Off to dinner at the Restaurant Themed to be a Place Where You Are Not - in this case Parrot Cay, a Carib joint. We were seated with another family, and when the waiter announced he would be following us from restaurant to restaurant this week, I realized A) this is a perfect mechanism for generating the impetus to tip, since you forge a personal relationship, and B) we were going to be stuck with these people for the week, and vice versa. What if we didn’t get along? What if conversation was like pulling teeth through the soles of one’s feet? Not to worry: by some arcane Disney Magic, the couple had a daughter Natalie’s age who’s into fiction, writing, and anime. Whoa. And the dad’s a tech guy. Double rainbow whoa. We all hit it off just fine, although it took until halfway through the meal for daughter to emerge from her jet-lag coma and begin to interact. I just pounded the jake, hot and black. Wasn’t going to miss any of this.

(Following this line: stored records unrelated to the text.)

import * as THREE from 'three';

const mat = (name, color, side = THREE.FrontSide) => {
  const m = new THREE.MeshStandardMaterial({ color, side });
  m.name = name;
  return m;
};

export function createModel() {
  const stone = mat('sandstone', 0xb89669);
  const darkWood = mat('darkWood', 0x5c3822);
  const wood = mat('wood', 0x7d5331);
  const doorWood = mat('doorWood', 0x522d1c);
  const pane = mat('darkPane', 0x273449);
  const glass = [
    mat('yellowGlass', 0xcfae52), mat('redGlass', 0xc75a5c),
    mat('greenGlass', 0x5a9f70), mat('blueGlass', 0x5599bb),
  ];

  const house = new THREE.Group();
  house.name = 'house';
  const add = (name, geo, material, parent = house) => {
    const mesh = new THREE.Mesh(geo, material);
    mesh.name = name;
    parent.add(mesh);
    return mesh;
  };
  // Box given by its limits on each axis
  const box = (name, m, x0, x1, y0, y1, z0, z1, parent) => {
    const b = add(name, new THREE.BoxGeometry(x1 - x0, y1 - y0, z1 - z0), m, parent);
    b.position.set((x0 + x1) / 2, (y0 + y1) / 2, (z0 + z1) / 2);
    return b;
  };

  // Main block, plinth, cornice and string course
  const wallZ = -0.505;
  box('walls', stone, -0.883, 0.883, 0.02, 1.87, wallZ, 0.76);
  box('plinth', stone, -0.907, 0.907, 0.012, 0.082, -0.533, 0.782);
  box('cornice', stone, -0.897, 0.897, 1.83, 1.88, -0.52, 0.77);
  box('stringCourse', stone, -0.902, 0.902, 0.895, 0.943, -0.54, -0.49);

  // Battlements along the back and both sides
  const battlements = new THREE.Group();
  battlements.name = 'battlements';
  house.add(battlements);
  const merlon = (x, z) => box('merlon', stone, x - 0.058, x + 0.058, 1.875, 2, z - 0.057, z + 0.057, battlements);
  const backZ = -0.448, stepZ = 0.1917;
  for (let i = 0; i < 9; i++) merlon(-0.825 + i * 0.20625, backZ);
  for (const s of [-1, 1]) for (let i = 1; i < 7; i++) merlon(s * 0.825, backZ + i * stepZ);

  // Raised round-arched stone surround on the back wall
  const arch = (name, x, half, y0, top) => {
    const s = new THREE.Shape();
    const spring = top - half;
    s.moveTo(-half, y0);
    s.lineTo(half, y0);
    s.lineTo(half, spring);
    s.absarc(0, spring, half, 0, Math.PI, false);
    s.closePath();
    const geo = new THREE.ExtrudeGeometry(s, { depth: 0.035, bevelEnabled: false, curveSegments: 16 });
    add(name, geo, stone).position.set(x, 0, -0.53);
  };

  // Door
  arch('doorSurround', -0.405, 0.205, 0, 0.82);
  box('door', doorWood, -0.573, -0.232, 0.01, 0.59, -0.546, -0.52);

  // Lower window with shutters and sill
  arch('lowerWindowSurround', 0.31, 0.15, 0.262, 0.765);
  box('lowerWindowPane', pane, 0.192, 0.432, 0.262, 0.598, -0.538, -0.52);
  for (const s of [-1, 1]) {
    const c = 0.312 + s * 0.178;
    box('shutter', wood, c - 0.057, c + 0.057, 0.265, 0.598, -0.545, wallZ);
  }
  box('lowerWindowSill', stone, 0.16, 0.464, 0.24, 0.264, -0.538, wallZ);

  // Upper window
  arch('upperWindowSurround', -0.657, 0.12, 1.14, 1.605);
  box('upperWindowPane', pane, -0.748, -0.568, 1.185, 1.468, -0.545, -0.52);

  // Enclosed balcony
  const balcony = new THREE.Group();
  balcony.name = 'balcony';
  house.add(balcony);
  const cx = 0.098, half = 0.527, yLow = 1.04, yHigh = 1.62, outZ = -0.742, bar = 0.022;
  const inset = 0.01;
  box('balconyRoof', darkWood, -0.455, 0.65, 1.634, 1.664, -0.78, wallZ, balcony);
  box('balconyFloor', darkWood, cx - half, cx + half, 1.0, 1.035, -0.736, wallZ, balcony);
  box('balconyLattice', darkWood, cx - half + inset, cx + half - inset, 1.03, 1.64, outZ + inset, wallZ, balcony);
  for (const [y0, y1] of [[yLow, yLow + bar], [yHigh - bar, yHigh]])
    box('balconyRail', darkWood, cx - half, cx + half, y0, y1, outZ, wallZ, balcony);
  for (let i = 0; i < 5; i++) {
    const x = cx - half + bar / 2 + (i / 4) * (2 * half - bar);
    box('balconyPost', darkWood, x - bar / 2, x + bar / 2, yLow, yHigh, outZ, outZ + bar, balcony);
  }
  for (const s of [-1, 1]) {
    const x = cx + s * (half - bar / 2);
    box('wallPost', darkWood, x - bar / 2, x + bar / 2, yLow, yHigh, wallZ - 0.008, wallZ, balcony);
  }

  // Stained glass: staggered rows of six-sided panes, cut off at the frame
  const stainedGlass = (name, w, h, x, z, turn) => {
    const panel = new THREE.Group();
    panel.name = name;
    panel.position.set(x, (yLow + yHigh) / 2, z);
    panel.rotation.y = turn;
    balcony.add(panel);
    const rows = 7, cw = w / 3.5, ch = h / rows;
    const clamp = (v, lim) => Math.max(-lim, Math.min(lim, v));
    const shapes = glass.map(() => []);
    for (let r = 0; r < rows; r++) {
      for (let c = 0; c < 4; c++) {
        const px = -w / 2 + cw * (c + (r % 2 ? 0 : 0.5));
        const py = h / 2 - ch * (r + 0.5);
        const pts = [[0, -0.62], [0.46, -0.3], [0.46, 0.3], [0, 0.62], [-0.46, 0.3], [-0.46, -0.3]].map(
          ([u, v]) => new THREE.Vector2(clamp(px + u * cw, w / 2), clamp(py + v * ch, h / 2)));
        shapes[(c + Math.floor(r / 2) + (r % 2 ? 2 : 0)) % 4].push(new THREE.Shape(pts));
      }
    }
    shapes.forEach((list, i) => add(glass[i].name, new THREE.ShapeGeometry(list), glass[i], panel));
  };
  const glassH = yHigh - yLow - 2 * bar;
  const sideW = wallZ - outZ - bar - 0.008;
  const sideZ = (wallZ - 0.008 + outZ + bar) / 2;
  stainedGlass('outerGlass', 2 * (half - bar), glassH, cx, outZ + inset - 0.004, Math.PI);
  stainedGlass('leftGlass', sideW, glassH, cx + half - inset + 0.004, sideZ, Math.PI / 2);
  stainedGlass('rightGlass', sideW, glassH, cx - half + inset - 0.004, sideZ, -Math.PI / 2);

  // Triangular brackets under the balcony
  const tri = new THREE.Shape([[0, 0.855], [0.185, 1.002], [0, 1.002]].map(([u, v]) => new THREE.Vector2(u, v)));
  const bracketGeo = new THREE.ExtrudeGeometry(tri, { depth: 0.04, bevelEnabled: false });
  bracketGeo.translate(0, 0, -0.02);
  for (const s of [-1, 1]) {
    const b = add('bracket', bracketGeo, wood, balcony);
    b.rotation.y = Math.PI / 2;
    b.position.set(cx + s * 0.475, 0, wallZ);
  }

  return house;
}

Now it’s 11: 25, on the veranda, full moon above, steaming to France. Didn’t even describe Barcelona. We took a long bus tour through town, and it was lovely and peaceful and quiet and almost empty of traffic, which the tour guide kept reminding us was anything but normal. We saw godless rows of pubic housing, block upon block of elegant apartments built by the rich, wonderful fussy last-gasp-of-Beaux-Arts statuary and public squares, and the peculiar architecture of the H. R. Giger of his day, Gaudi. People nodded with approval at one apartment building, hmm-hmmed at one that seemed to prefigure 50s brutalism, and gasped outright when they saw his magnum opus, the Our Lady of the Enormous Melting Spires. It’s tremendous. It’s remarkable. There’s nothing like it. Its inclusion in the list of European monuments is absolutely correct. I could argue for hours why the study of this structure and its creator is vital to the understanding of Western culture. I hate it.
Well, perhaps not HATE, but I find it messy, hallucinogenic, incoherent, and often ugly, every inch vibrating with tremulous madness. Perhaps that’s what some like - the off-model vision of religious ecstacy. Me: eh.
After the tour of the lovely city - including some swings past remnants from the World’s Fair of 1929, which I’d never heard about, being a provincial fixated on our own manifestations, we were placed into the Disney Machine’s processing center. One check to show our papers. Finally! I’m in Europe, and someone has asked for my papers. Not the same without a German accent, but it’l do. We signed a piece of paper that said no one in your group barfed in the last three days, pinky swear. This was close, since tired child was close to hurling as we stood in line for the detectors, and I thought that would be just perfect: get so close, and miss the boat. But she held it down, and we made it to the hangar where you had to cool your heels for another hour. Finally: on board. Wife and child by now are jetlagged to the point of zombification. I’m spry and perky. Knew there was a wall out there with my name on it, but I hadn’t hit it yet.
We couldn’t get into our rooms yet, so we went to a restaurant and stared at some food for a while, our bodies wondering why we were up, and if we had to be up, why we were not eating breakfast. Strange unreality suffused every moment, every detail - when we came on board we were announced to applause, like all families, and it seemed like one of those dreams where you’re naked. But even in our state we could tell the ship was unlike any we’d taken: it wasn’t small, like the Navigator; like the equally-large New Amsterdam, it was unbelievably elegant. Perhaps I’d expected it to be more cartoony, stuffed with bright colors and Disney characters roaming the aisles. But it’s really a grown-up ship that’s the most kid-friendly ship ever, or vice versa. We fell in love with it right away.
And then we slept. Or did we? They did. I think I did, too. Can’t tell. Then came dinner; then came a drink in the adult section with my wife while daughter played in the tween room, and then blessed sleep . . .
. . . sundered at 6:30 AM when daughter woke and couldn’t get back to sleep. Which brings us to the next day.